If you were faced with the zombie apocalypse every day for the rest of your life, how on earth would you handle the constant threat of being the focus of a walker’s lust for flesh? How would you try to make sense of a world where that kind of risk is normal? Imagine having to deal with losing your sanity and your most precious family members all while fending off a group of nutcases with rifles. You’re getting the picture I’m trying to paint, right? The third episode of The Walking Dead: Michonne is a tense bloodbath where the conclusion of Michonne’s story arc is coming to an end, with all hell breaking loose.
What We Deserve may not be as gripping as previous episodes, but it makes up for it with action. We’ve seen Michonne have to deal with the dead and the living in equal bouts of intensity and the final showdown sees you have to deal with both in abundance. It’s great how player choice is implemented in one particular scene: you’re trying to negotiate a deal with Norma in a heated situation, and as things go south it’s up to you to keep your head. I hadn’t seen this kind of dynamic in the previous episodes so it was refreshing to be given a chance to show your mettle in a rapidly deteriorating situation.
There is some great character interaction, especially between Michonne and Sam and her siblings. If you remember, Sam has seen her brother and her father die, all whilst facing her own death as well. As a mother herself, Michonne struggles intrinsically to show compassion for this family, but manages to despite everything she’s going through herself. There is a really sweet moment where you speak with Sam’s youngest brother Alex, and by choosing the right dialogue options, you can provide some much needed comfort.
The quality of acting here is superb. The level of emotion the characters provide is astounding, and the majority of the cast have such a natural ability. Alex and James are really good in What We Deserve, especially when child actors tend to be a little wooden. The scene in Alex’s fortress is particularly moving and James and Michonne’s interaction over choosing to have a gun or not is a particular highlight. In the end of episode two, I battered Randall’s skull with a wrench, so unfortunately he isn’t in the episode (as he has been anyway), but his sister Norma is and she does a fantastic job of flitting between desperation and power.
The star of the episode (and the series) is undoubtedly Michonne.

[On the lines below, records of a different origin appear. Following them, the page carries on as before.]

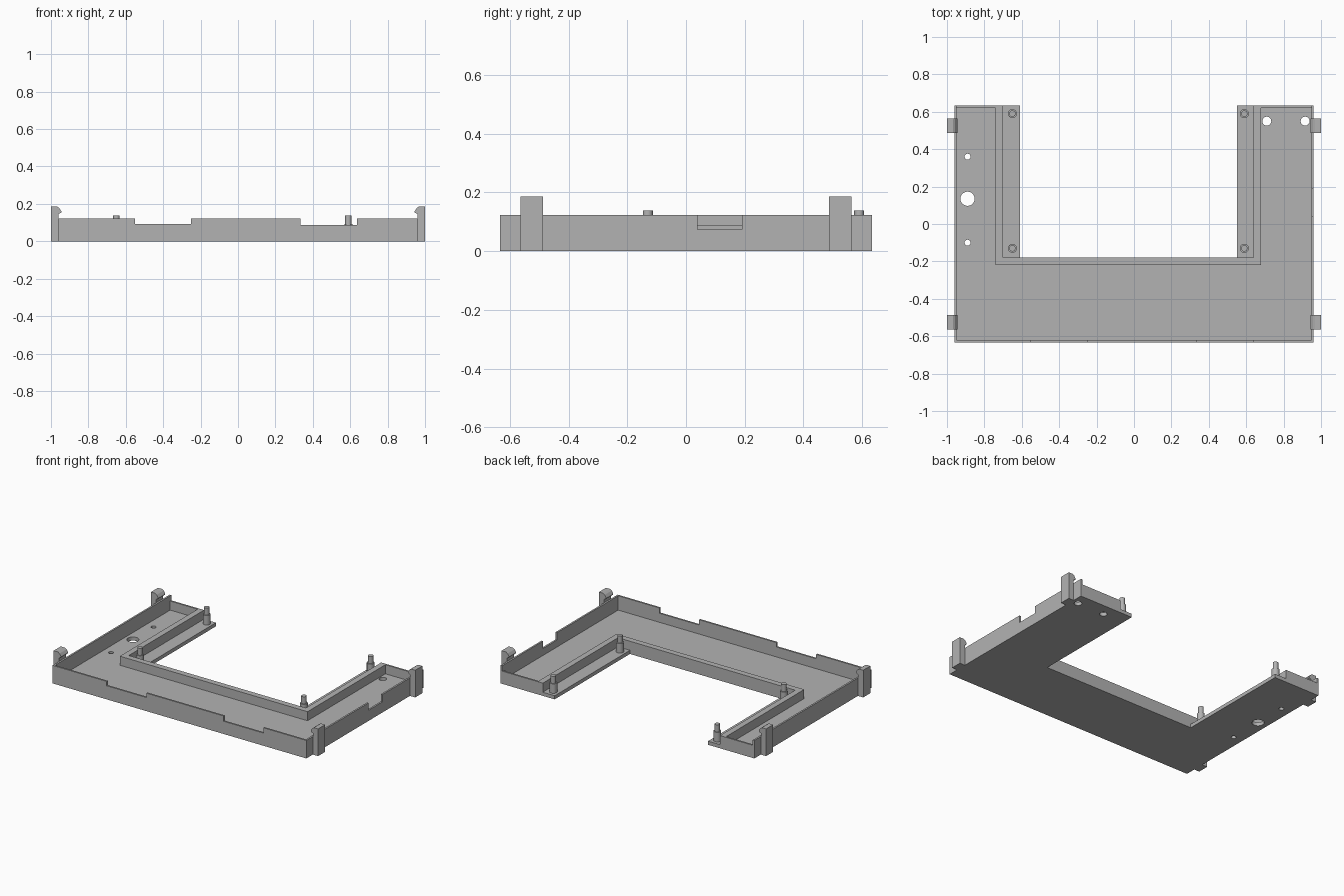
import bpy, bmesh, math
from mathutils import Vector

if "Cube" in bpy.data.objects:
    bpy.data.objects.remove(bpy.data.objects["Cube"])

grey = bpy.data.materials.new("plain grey")
grey.diffuse_color = (0.45, 0.45, 0.45, 1)
grey.use_nodes = True
grey.node_tree.nodes["Principled BSDF"].inputs["Base Color"].default_value = grey.diffuse_color

X, Y = 0.96, 0.633            # outer half sizes of the tray
T = 0.012                     # outer wall thickness
BASE, RIM, LIP = 0.025, 0.123, 0.087   # heights of floor, outer wall, inner wall


def finish(name, bm):
    bmesh.ops.recalc_face_normals(bm, faces=bm.faces)
    mesh = bpy.data.meshes.new(name)
    bm.to_mesh(mesh)
    bm.free()
    mesh.materials.append(grey)
    obj = bpy.data.objects.new(name, mesh)
    bpy.context.collection.objects.link(obj)
    return obj


def prism(name, outline, axis, lo, hi):
    """Extrude a 2D outline along an axis, from lo to hi."""
    place = {"x": lambda a, b: (lo, a, b),
             "y": lambda a, b: (a, lo, b),
             "z": lambda a, b: (a, b, lo)}[axis]
    step = Vector([(hi - lo) * (axis == k) for k in "xyz"])
    bm = bmesh.new()
    face = bm.faces.new([bm.verts.new(place(a, b)) for a, b in outline])
    ext = bmesh.ops.extrude_face_region(bm, geom=[face])
    verts = [g for g in ext["geom"] if isinstance(g, bmesh.types.BMVert)]
    bmesh.ops.translate(bm, verts=verts, vec=step)
    return finish(name, bm)


def circle(x, y, r, n=24):
    return [(x + r * math.cos(2 * math.pi * i / n), y + r * math.sin(2 * math.pi * i / n))
            for i in range(n)]


def wall_outline(start, end, notches):
    """Side outline of a wall whose top edge is notched: (from, to, height)."""
    pts = [(start, BASE), (start, RIM)]
    for a, b, h in notches:
        pts += [(a, RIM), (a, h), (b, h), (b, RIM)]
    return pts + [(end, RIM), (end, BASE)]


# U-shaped floor with drilled holes
floor = prism("floor", [(-X, -Y), (X, -Y), (X, Y), (0.55, Y), (0.55, -0.18),
                        (-0.61, -0.18), (-0.61, Y), (-X, Y)], "z", 0, BASE)
for hx, hy, hr in [(-0.89, 0.36, 0.016), (-0.89, 0.135, 0.038), (-0.89, -0.10, 0.016),
                   (0.71, 0.55, 0.024), (0.915, 0.55, 0.024)]:
    drill = prism("hole_cutter", circle(hx, hy, hr), "z", -0.05, 0.08)
    drill.hide_render = True
    mod = floor.modifiers.new("hole", "BOOLEAN")
    mod.operation, mod.object, mod.solver = "DIFFERENCE", drill, "EXACT"
    bpy.context.view_layer.objects.active = floor
    bpy.ops.object.modifier_apply(modifier=mod.name)
    bpy.data.objects.remove(drill)

# Outer walls with notched tops
prism("front_wall", wall_outline(-X, X, [(-0.55, -0.25, 0.093), (0.335, 0.635, 0.087)]),
      "y", -Y, -Y + T)
prism("right_wall", wall_outline(-Y + T, Y, [(0.04, 0.19, 0.073)]), "x", X - T, X)
prism("left_wall", wall_outline(-Y + T, Y, []), "x", -X, -X + T)

# Low walls closing the ends of the arms
for name, a, b in [("left_end_wall", -X + T, -0.74), ("right_end_wall", 0.68, X - T)]:
    prism(name, [(a, Y - T), (b, Y - T), (b, Y), (a, Y)], "z", BASE, LIP)

# Inner wall following the opening
prism("inner_wall", [(-0.74, Y), (-0.74, -0.22), (0.68, -0.22), (0.68, Y),
                     (0.64, Y), (0.64, -0.18), (-0.70, -0.18), (-0.70, Y)], "z", BASE, LIP)

# Stepped pegs on the inner ledges
for x in (-0.65, 0.59):
    for y in (-0.13, 0.59):
        for part, r, lo, hi in [("peg_base", 0.024, BASE, 0.09), ("peg_tip", 0.017, 0.09, 0.138)]:
            peg = prism(part, circle(x, y, r), "z", lo, hi)
            bpy.ops.object.select_all(action="DESELECT")
            peg.select_set(True)
            bpy.context.view_layer.objects.active = peg
            bpy.ops.object.shade_smooth_by_angle(angle=math.radians(30))

# Hooked snap clips on both sides
hook = [(0.96, 0), (1.0, 0), (1.0, 0.186), (0.968, 0.186), (0.956, 0.178),
        (0.945, 0.162), (0.945, 0.154), (0.96, 0.146)]
for side, name in [(-1, "left_clip"), (1, "right_clip")]:
    for y in (-0.525, 0.525):
        prism(name, [(side * a, b) for a, b in hook], "y", y - 0.038, y + 0.038)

Sam Wiley is just as excellent as she has been from the start and with the constant hallucinations and freak outs becoming more frequent in What We Deserve, Michonne is falling apart. We all know her as a strong and focused character, but her emotions are tearing her apart and Sam makes us feel such empathy for her. It’s a great dynamic seeing her try to right the wrongs of her daughters by protecting the children left alone after the deaths of their parents, and her love of these characters is the main reason she keeps on fighting.
There are quite a few technical concerns in What We Deserve, such as framerate issues and gruelling loading times. I hadn’t noticed it before, but the wait between some scenes was awful, reaching almost two minutes at times. It broke up the tension and caused a little frustration for me, especially as I just wanted to see what was going to happen with Michonne and her fellow survivors.
I really enjoyed The Walking Dead: Michonne and I’m happy Telltale Games decided to explore one of the comic’s best characters, but I felt the final episode lacked some of the series’ greatness. It is in no way a bad episode, but the absence of any real important choices and lack of surprises helps to make What We Deserve the weakest of the three episodes.
Superb acting, especially the children.
Tense showdown scene.
Bad loading times.
Choices aren’t as impactful as before.